The awful truth is the trailer floor is basically shot. I wasn’t surprised since the last owner said the trailer had been involved in a flood while waiting for repair at a Dallas dealership. Tile had been installed directly over the damaged flooring. Nearly all the flooring at the shell edges, which is necessary for stability in the monocoque design, had rotted away completely. The flood is the primary reason for so much of the casework damage as well.
Sheets of plywood had been stacked in the rear to compensate for the 3 inch frame sag. Yes, rear end sag was a problem even before the ’70s models. The forward axle position on Elvis doesn’t help either. It appears a shorter frame was rear-lengthened at the factory during the original build to complete the 30 foot trailer order.

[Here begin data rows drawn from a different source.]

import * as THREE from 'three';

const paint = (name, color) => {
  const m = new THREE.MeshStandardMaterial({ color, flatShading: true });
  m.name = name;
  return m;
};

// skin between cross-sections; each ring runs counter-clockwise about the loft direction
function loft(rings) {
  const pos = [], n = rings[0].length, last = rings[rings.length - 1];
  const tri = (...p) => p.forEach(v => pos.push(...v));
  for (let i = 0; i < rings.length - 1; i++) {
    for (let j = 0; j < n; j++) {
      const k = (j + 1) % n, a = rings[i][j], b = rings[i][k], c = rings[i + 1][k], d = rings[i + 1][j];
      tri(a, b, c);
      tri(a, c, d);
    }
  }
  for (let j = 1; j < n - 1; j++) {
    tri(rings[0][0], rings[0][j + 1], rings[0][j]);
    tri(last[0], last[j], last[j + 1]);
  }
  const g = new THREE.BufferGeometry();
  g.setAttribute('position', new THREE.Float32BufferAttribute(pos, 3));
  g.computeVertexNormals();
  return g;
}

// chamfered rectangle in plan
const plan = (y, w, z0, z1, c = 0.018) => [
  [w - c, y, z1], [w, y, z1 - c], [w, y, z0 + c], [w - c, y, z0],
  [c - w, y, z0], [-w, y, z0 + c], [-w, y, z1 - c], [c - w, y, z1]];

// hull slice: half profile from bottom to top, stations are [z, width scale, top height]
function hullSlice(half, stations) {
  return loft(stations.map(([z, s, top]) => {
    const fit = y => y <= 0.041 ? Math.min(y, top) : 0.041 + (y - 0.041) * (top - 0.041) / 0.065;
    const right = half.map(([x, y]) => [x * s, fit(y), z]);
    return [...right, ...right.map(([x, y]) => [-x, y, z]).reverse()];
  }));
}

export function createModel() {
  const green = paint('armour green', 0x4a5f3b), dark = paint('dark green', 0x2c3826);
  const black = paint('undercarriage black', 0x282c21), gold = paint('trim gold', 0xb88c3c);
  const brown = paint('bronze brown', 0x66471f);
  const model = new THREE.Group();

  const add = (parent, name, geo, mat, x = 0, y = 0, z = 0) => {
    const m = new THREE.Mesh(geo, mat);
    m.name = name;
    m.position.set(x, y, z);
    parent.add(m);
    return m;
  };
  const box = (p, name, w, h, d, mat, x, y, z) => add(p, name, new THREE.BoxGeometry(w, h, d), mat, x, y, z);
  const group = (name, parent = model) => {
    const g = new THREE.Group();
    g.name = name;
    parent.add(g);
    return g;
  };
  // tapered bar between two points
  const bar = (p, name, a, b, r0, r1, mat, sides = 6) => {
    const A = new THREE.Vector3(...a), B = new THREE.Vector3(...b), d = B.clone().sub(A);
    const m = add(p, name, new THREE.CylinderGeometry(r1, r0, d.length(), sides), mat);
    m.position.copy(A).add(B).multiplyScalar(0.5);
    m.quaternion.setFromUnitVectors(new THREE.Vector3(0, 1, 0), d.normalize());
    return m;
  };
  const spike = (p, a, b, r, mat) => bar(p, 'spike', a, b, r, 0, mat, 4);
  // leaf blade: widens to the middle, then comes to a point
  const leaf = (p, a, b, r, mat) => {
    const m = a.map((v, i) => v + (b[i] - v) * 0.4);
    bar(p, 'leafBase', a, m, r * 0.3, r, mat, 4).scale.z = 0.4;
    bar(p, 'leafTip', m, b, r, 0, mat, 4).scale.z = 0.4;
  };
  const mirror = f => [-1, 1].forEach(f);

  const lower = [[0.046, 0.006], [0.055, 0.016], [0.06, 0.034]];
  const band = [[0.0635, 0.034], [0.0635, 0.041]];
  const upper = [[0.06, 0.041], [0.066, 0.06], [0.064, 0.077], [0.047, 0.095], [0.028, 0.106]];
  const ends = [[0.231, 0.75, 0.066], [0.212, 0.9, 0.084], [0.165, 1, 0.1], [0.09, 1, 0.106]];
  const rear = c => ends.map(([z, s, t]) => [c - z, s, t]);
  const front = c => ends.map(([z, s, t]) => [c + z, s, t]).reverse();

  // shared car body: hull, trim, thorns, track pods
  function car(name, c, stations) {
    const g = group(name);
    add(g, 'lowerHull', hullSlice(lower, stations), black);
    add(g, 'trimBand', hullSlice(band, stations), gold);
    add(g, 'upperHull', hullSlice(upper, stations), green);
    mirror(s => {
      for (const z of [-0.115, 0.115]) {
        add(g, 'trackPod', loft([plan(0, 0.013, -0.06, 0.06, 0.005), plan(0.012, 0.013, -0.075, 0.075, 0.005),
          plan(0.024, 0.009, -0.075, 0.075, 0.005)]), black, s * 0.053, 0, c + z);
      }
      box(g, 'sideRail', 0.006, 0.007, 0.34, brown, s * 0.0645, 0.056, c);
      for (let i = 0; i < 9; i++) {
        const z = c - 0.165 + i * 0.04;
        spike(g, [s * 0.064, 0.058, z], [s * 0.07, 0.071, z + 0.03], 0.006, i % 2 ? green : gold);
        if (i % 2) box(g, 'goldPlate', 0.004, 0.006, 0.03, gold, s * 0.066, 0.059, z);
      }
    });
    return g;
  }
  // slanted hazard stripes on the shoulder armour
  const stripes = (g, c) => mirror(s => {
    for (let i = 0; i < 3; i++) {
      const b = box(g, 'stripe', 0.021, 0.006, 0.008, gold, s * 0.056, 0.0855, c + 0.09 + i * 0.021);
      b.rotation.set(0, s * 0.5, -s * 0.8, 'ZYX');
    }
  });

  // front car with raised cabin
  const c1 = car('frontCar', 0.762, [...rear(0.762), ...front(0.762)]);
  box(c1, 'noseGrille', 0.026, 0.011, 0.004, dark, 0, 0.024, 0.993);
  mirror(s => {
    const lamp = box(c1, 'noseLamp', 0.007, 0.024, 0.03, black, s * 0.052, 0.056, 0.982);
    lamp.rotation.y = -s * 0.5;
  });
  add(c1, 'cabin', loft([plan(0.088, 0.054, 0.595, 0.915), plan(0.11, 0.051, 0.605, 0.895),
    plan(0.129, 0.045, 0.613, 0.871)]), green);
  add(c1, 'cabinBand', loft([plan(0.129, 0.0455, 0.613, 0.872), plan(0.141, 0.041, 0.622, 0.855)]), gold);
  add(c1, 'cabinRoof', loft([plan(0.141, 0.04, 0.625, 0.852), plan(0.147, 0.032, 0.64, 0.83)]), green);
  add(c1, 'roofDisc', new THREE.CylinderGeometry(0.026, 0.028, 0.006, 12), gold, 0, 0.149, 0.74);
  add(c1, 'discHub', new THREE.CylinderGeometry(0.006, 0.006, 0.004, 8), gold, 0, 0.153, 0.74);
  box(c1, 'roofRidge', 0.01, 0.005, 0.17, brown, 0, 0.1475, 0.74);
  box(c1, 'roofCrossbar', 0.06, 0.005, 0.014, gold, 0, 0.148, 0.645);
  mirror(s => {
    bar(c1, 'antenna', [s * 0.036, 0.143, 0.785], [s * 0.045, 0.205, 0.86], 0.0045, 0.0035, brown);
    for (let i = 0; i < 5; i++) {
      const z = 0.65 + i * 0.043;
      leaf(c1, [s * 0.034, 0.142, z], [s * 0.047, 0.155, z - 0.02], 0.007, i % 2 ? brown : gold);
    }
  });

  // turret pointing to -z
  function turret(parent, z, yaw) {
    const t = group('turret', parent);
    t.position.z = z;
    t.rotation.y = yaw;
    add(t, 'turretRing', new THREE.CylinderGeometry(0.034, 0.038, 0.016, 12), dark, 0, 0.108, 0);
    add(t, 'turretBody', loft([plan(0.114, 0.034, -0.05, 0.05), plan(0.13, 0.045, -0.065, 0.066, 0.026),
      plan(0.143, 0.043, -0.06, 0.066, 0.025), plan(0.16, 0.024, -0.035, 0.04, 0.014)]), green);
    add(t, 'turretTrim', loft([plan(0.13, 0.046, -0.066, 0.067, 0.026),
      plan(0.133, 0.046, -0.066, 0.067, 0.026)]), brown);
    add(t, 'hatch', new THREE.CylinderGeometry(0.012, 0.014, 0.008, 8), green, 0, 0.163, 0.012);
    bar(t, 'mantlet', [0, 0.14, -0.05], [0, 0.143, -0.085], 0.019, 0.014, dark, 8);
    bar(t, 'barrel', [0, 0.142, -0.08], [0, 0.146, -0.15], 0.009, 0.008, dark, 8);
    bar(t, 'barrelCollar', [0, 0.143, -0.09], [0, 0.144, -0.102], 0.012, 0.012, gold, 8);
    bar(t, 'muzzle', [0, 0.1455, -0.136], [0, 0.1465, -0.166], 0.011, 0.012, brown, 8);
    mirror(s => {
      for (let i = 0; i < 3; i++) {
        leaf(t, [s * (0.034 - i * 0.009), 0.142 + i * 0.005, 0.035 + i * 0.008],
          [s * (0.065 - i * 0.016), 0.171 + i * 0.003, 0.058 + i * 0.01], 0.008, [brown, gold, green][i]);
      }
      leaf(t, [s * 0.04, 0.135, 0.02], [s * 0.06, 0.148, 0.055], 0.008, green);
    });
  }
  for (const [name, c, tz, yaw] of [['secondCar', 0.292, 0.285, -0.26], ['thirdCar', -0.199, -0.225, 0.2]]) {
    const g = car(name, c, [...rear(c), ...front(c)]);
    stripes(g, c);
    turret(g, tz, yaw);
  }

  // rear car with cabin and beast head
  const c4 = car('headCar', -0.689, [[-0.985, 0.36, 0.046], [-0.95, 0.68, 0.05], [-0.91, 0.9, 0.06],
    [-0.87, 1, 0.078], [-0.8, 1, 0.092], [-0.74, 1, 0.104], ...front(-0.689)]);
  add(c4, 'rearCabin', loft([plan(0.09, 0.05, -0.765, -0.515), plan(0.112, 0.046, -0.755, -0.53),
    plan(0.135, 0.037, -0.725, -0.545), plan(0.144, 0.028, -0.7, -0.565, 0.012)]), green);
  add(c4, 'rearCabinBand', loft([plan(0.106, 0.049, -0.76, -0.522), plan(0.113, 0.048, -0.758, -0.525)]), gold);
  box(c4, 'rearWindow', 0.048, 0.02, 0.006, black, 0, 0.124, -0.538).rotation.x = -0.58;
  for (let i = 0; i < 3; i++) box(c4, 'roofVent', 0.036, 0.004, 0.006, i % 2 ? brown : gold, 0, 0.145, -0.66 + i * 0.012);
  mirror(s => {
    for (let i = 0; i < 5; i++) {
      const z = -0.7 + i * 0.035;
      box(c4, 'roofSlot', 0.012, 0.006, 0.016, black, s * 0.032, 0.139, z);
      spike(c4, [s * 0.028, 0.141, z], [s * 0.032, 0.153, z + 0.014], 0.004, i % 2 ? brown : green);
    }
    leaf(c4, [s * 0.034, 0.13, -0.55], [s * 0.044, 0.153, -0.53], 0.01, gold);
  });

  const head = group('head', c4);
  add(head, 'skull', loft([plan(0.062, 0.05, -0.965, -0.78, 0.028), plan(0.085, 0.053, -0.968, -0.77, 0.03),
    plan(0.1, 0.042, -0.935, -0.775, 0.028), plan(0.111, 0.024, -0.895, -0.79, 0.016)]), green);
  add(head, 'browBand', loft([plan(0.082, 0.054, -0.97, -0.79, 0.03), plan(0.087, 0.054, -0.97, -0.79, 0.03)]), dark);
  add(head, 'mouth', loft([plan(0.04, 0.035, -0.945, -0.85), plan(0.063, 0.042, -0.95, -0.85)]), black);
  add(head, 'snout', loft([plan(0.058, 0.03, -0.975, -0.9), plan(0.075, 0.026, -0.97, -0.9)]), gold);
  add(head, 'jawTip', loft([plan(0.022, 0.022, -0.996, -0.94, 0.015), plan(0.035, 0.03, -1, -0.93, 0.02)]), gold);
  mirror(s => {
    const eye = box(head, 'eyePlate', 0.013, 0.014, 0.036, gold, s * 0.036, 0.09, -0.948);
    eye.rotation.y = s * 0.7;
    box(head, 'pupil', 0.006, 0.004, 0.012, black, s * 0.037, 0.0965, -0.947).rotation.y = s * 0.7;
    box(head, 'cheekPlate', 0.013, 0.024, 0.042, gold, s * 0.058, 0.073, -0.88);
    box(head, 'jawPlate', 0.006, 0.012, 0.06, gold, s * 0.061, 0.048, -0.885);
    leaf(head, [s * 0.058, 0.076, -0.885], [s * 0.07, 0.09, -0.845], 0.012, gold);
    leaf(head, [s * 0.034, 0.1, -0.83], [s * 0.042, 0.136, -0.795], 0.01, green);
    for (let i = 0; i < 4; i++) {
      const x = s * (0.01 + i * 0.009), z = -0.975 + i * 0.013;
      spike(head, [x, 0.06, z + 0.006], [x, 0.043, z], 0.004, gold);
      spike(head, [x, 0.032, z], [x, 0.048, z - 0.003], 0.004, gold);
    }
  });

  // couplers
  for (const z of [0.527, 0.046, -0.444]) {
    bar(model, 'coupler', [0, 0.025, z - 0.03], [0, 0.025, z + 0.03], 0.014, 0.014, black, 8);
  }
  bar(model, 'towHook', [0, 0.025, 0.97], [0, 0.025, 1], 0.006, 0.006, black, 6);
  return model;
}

Unfortunately, it wasn’t strengthened for the additional rear weight. The awful truth is that Airstream had build and quality issues even back in Wally’s day. Another shattered myth about superior vintage workmanship.
The awful truth is that the trailer was apparently hit on the streetside. The interior floor and frame was forced in and up causing this tear in the interior roof skin at the first bulkhead. The frame wasn’t repaired properly. Steel pop rivets were used on interior skin and we all know what happens with dissimilar metals. The wheel well was never repaired nor was the axle spring replaced.
There is a host of additional issues, a few of which I was already aware. But then there is the frame. The awful truth is the frame is worse then we ever realized.
“The good news is that we have a plan and will rebuild it to a condition so much better than original that it will only be related by looks. Don’t worry a bit about the final product, it’s just a trailer and I know what to do.”
Yes, he certainly does.